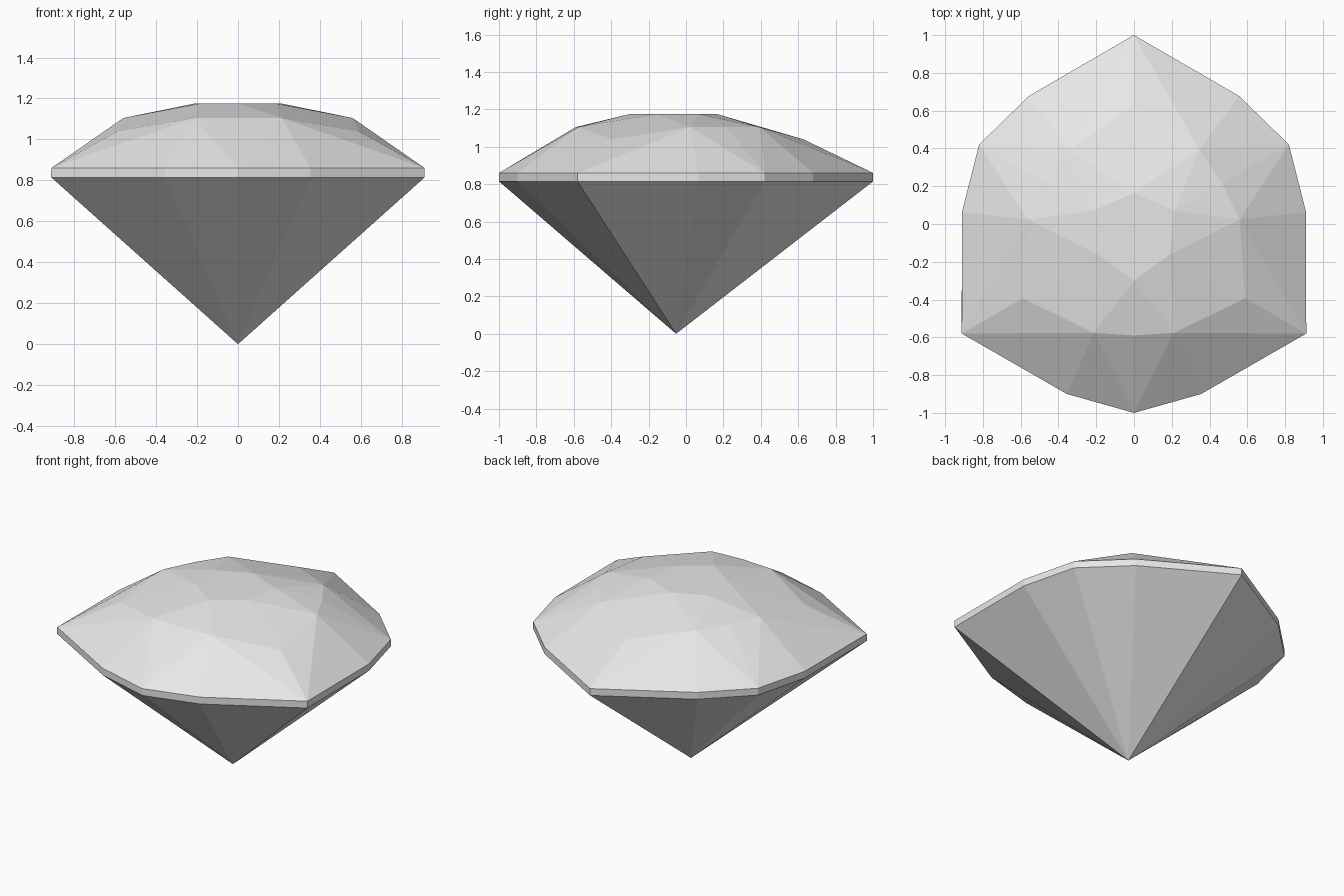
import bpy
import bmesh
from math import radians
from mathutils import Matrix, Vector

cube = bpy.data.objects.get("Cube")
if cube:
    bpy.data.objects.remove(cube, do_unlink=True)

# Heights of the facet levels
CULET, GIRDLE_LOW, GIRDLE_TOP, TABLE = 0.0, 0.815, 0.86, 1.175
CENTRE_Y = -0.053  # axis of the threefold symmetry

# Points of one half sector, relative to the axis
P = {
    "table_centre": (0, 0, TABLE),
    "table_front": (0, -0.247, TABLE),
    "table_corner": (0.189, -0.109, TABLE),
    "shoulder": (0.213, -0.523, 1.105),
    "shoulder_mid": (0, -0.537, 1.105),
    "kite_tip": (0.589, -0.34, 1.04),
    "culet": (0, 0, CULET),
}
outline = {"corner": (0.912, -0.527), "side": (0.355, -0.847), "front": (0, -0.947)}
for name, (x, y) in outline.items():
    P[name] = (x, y, GIRDLE_TOP)
    P[name + "_low"] = (x, y, GIRDLE_LOW)

# Facets of one half sector: table, star, kite, crown
facets = [
    "table_centre table_front table_corner",
    "table_front table_corner shoulder",
    "table_front shoulder_mid shoulder",
    "table_corner shoulder kite_tip",
    "shoulder kite_tip corner",
    "shoulder corner side",
    "shoulder side front",
    "shoulder front shoulder_mid",
]
# Girdle band and pavilion
for a, b in (("corner", "side"), ("side", "front")):
    facets.append(f"{a} {b} {b}_low {a}_low")
    facets.append(f"{a}_low {b}_low culet")

# Mirror each half sector and repeat it three times round the axis
bm = bmesh.new()
for turn in range(3):
    spin = Matrix.Rotation(radians(120 * turn), 3, "Z")
    for side in (1, -1):
        for facet in facets:
            corners = [Vector(P[n]) for n in facet.split()]
            for c in corners:
                c.x *= side
            bm.faces.new([bm.verts.new(spin @ c + Vector((0, CENTRE_Y, 0))) for c in corners])

# Weld the facets and merge the halves of the flat ones
bmesh.ops.remove_doubles(bm, verts=bm.verts, dist=0.004)
bmesh.ops.dissolve_limit(bm, angle_limit=radians(1), verts=bm.verts, edges=bm.edges)
bmesh.ops.recalc_face_normals(bm, faces=bm.faces)

mesh = bpy.data.meshes.new("cut_gem")
bm.to_mesh(mesh)
bm.free()
gem = bpy.data.objects.new("cut_gem", mesh)
bpy.context.collection.objects.link(gem)

# Pale grey stone
grey = bpy.data.materials.new("pale_grey")
grey.use_nodes = True
colour = (0.8, 0.8, 0.8, 1)
grey.diffuse_color = colour
grey.node_tree.nodes["Principled BSDF"].inputs["Base Color"].default_value = colour
mesh.materials.append(grey)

• What needs to be done
The records above are to be copied exactly, with no pictures carried over.

• Answer area
import bpy
import bmesh
from math import radians
from mathutils import Matrix, Vector

cube = bpy.data.objects.get("Cube")
if cube:
    bpy.data.objects.remove(cube, do_unlink=True)

# Heights of the facet levels
CULET, GIRDLE_LOW, GIRDLE_TOP, TABLE = 0.0, 0.815, 0.86, 1.175
CENTRE_Y = -0.053  # axis of the threefold symmetry

# Points of one half sector, relative to the axis
P = {
    "table_centre": (0, 0, TABLE),
    "table_front": (0, -0.247, TABLE),
    "table_corner": (0.189, -0.109, TABLE),
    "shoulder": (0.213, -0.523, 1.105),
    "shoulder_mid": (0, -0.537, 1.105),
    "kite_tip": (0.589, -0.34, 1.04),
    "culet": (0, 0, CULET),
}
outline = {"corner": (0.912, -0.527), "side": (0.355, -0.847), "front": (0, -0.947)}
for name, (x, y) in outline.items():
    P[name] = (x, y, GIRDLE_TOP)
    P[name + "_low"] = (x, y, GIRDLE_LOW)

# Facets of one half sector: table, star, kite, crown
facets = [
    "table_centre table_front table_corner",
    "table_front table_corner shoulder",
    "table_front shoulder_mid shoulder",
    "table_corner shoulder kite_tip",
    "shoulder kite_tip corner",
    "shoulder corner side",
    "shoulder side front",
    "shoulder front shoulder_mid",
]
# Girdle band and pavilion
for a, b in (("corner", "side"), ("side", "front")):
    facets.append(f"{a} {b} {b}_low {a}_low")
    facets.append(f"{a}_low {b}_low culet")

# Mirror each half sector and repeat it three times round the axis
bm = bmesh.new()
for turn in range(3):
    spin = Matrix.Rotation(radians(120 * turn), 3, "Z")
    for side in (1, -1):
        for facet in facets:
            corners = [Vector(P[n]) for n in facet.split()]
            for c in corners:
                c.x *= side
            bm.faces.new([bm.verts.new(spin @ c + Vector((0, CENTRE_Y, 0))) for c in corners])

# Weld the facets and merge the halves of the flat ones
bmesh.ops.remove_doubles(bm, verts=bm.verts, dist=0.004)
bmesh.ops.dissolve_limit(bm, angle_limit=radians(1), verts=bm.verts, edges=bm.edges)
bmesh.ops.recalc_face_normals(bm, faces=bm.faces)

mesh = bpy.data.meshes.new("cut_gem")
bm.to_mesh(mesh)
bm.free()
gem = bpy.data.objects.new("cut_gem", mesh)
bpy.context.collection.objects.link(gem)

# Pale grey stone
grey = bpy.data.materials.new("pale_grey")
grey.use_nodes = True
colour = (0.8, 0.8, 0.8, 1)
grey.diffuse_color = colour
grey.node_tree.nodes["Principled BSDF"].inputs["Base Color"].default_value = colour
mesh.materials.append(grey)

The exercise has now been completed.